2. Do some math. Yeah, I know. Creative types aren’t supposed to care about math, are they? They’re supposed to live in some floaty golden castle where they never have to balance a checkbook or eyeball a royalty statement. Right?
*waits for the laughter to die down*
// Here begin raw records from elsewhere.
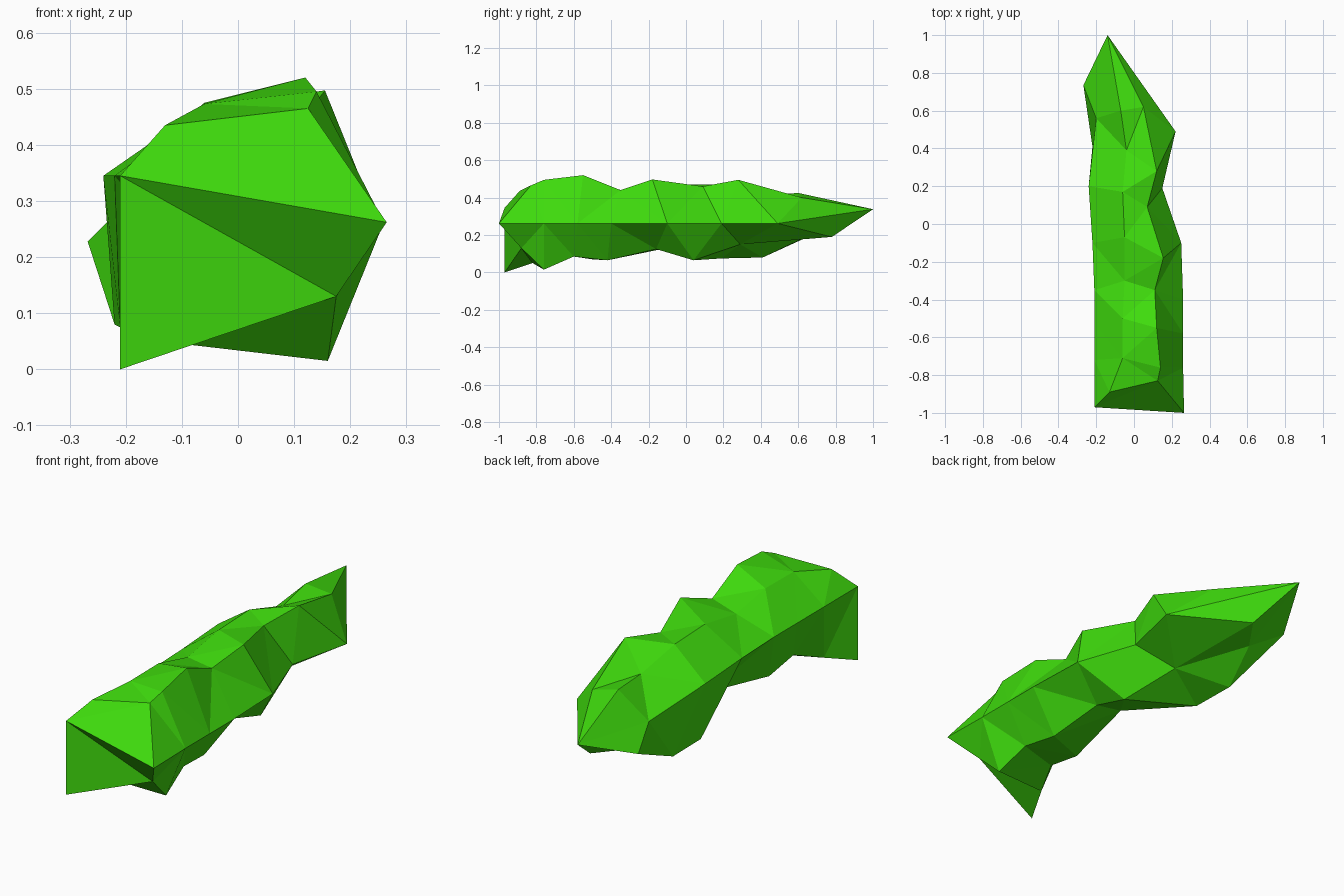
import bpy
import bmesh
from mathutils import Vector

default_cube = bpy.data.objects.get("Cube")
if default_cube:
    bpy.data.objects.remove(default_cube, do_unlink=True)


def make_material(name, colour):
    mat = bpy.data.materials.new(name)
    mat.use_nodes = True
    mat.diffuse_color = (*colour, 1)
    mat.node_tree.nodes["Principled BSDF"].inputs["Base Color"].default_value = (*colour, 1)
    return mat


def flat_rail(points, height):
    """Rail that stays at one height."""
    return [Vector((x, y, height)) for x, y in points]


def rail(points):
    return [Vector(p) for p in points]


# Lengthwise rails of the hedge, each running from the blunt front to the tip
right_rib = flat_rail([(.265, -1), (.26, -.76), (.26, -.58), (.26, -.4),
                       (.25, -.1), (.15, .19), (.22, .49)], .262)
top_right = rail([(.125, -.83, .465), (.14, -.76, .495), (.12, -.55, .52),
                  (.11, -.35, .44), (.155, -.18, .497), (.07, .09, .46),
                  (.12, .28, .495), (.05, .62, .4)])
top_left = rail([(-.13, -.89, .435), (-.06, -.71, .473), (-.06, -.5, .475),
                 (-.05, -.3, .43), (-.05, -.07, .47), (-.06, .17, .47),
                 (-.04, .39, .41), (-.07, .6, .425)])
left_rib = flat_rail([(-.21, -.97), (-.21, -.72), (-.21, -.52), (-.21, -.35),
                      (-.22, -.1), (-.24, .2)], .345)
bottom_left = rail([(-.21, -.97, 0), (-.14, -.82, .05), (-.08, -.68, .1),
                    (-.08, -.5, .07), (-.03, -.13, .125), (-.21, .19, .075),
                    (-.22, .41, .08), (-.16, .62, .18)])
bottom_right = rail([(.175, -.88, .13), (.16, -.76, .015), (.14, -.6, .085),
                     (.12, -.42, .065), (.085, -.16, .125), (.09, .04, .065),
                     (0, .29, .15), (-.05, .78, .19)])
tip = Vector((-.14, 1, .338))

# Both side ribs run straight into the tip
left_rib.append(Vector((-.2, .56, .295)))
for rib in (right_rib, left_rib):
    rib.append(rib[-1].lerp(tip, .4))

# Skin the rails and close the tip
bm = bmesh.new()
rails = [[bm.verts.new(p) for p in r] for r in
         (right_rib, top_right, top_left, left_rib, bottom_left, bottom_right)]
end = bm.verts.new(tip)
back_faces = []
for a, b in zip(rails, rails[1:] + rails[:1]):
    for i in range(len(a) - 1):
        quad = bm.faces.new((a[i], b[i], b[i + 1], a[i + 1]))
    back_faces.append((quad, bm.faces.new((a[-1], b[-1], end))))

# Fold the blunt front into two facets
front = [r[0] for r in rails]
bm.faces.new(front[:4])
bm.faces.new(front[3:] + front[:1])

# Pull a low bump out of the left side near the tip
side = bmesh.ops.dissolve_faces(bm, faces=list(back_faces[3]))["region"]
bump = bmesh.ops.poke(bm, faces=side)["verts"][0]
bump.co = (-.268, .735, .228)

# Crease every panel along its shorter diagonal
bmesh.ops.triangulate(bm, faces=bm.faces[:], quad_method='SHORT_EDGE')
bmesh.ops.recalc_face_normals(bm, faces=bm.faces[:])

mesh = bpy.data.meshes.new("hedge")
bm.to_mesh(mesh)
bm.free()
mesh.materials.append(make_material("leaf green", (.05, .72, .004)))
hedge = bpy.data.objects.new("hedge", mesh)
bpy.context.collection.objects.link(hedge)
Look, I hate math. It’s my Kryptonite. I cringe every time I open my accounting software, and royalty statements are a version of personal hell. But I still do it, on a schedule, for one simple reason: You can lose track of the ways your life can be royally screwed up if you don’t. Start practicing financial discipline, because (here’s a clue) writers don’t get paid regularly. Oh, yeah, you get your advances and royalties. But royalties can come quarterly, or biannually, or (sometimes, in some cases) monthly except for when they fall below the price of a latte. And royalties vary widely–they depend on sales that you have absolutely no control over. They can be a delicious surprise or a crushing disappointment. And advances are great, yes–but contracts (which you sign before you get the damn advance) can take a glacially long time to get to you. Basically, your income may fluctuate wildly, but your landlord/mortgage company and your utilities do not look kindly upon you offering them a similar deal. (They get cranky.) Take a business or life-skills class if you have to. Get comfortable with the idea that money is your friend and you need to have an okay relationship with it in order to do the thing you want to do–eat enough to be able to write.
3. Hire if you gotta. If you’re self-publishing, spend decent money for a decent editor. (Not to mention graphic design for your cover and copyediting…) Quality control is worth paying for so your name doesn’t get associated with shoddy, slipshod work. This is, incidentally, the cost a publisher would take on to produce a product they expect to make some money on. You don’t want to be associated with a bloated, error-filled piece of trash. And expecting to be one of the (admittedly lucrative) bloated pieces of trash that strikes it huge is like counting on the lottery for retirement. It’s stupid, and you’re not stupid. You’re a dedicated wordslinging monkey, and you will take your lumps and take no prisoners.
*clears throat* Ahem. Sorry. Got carried away there. The point is, hire if you have to. The chances of you being a great graphic designer AND editor AND copyeditor WITH time to burn to make it cost-effective for you to do all those things for yourself are incredibly miniscule. It is not cheaper to do a halfass job and hope nobody notices. Your readers–and the IRS–will notice.
See how I brought it back to taxes there? Soon I go visit the accountant, whom I pay with a smile because it’s more cost-effective for me to spend my time writing than keeping up with tax law. *shudder*
There it is, then. Over and out.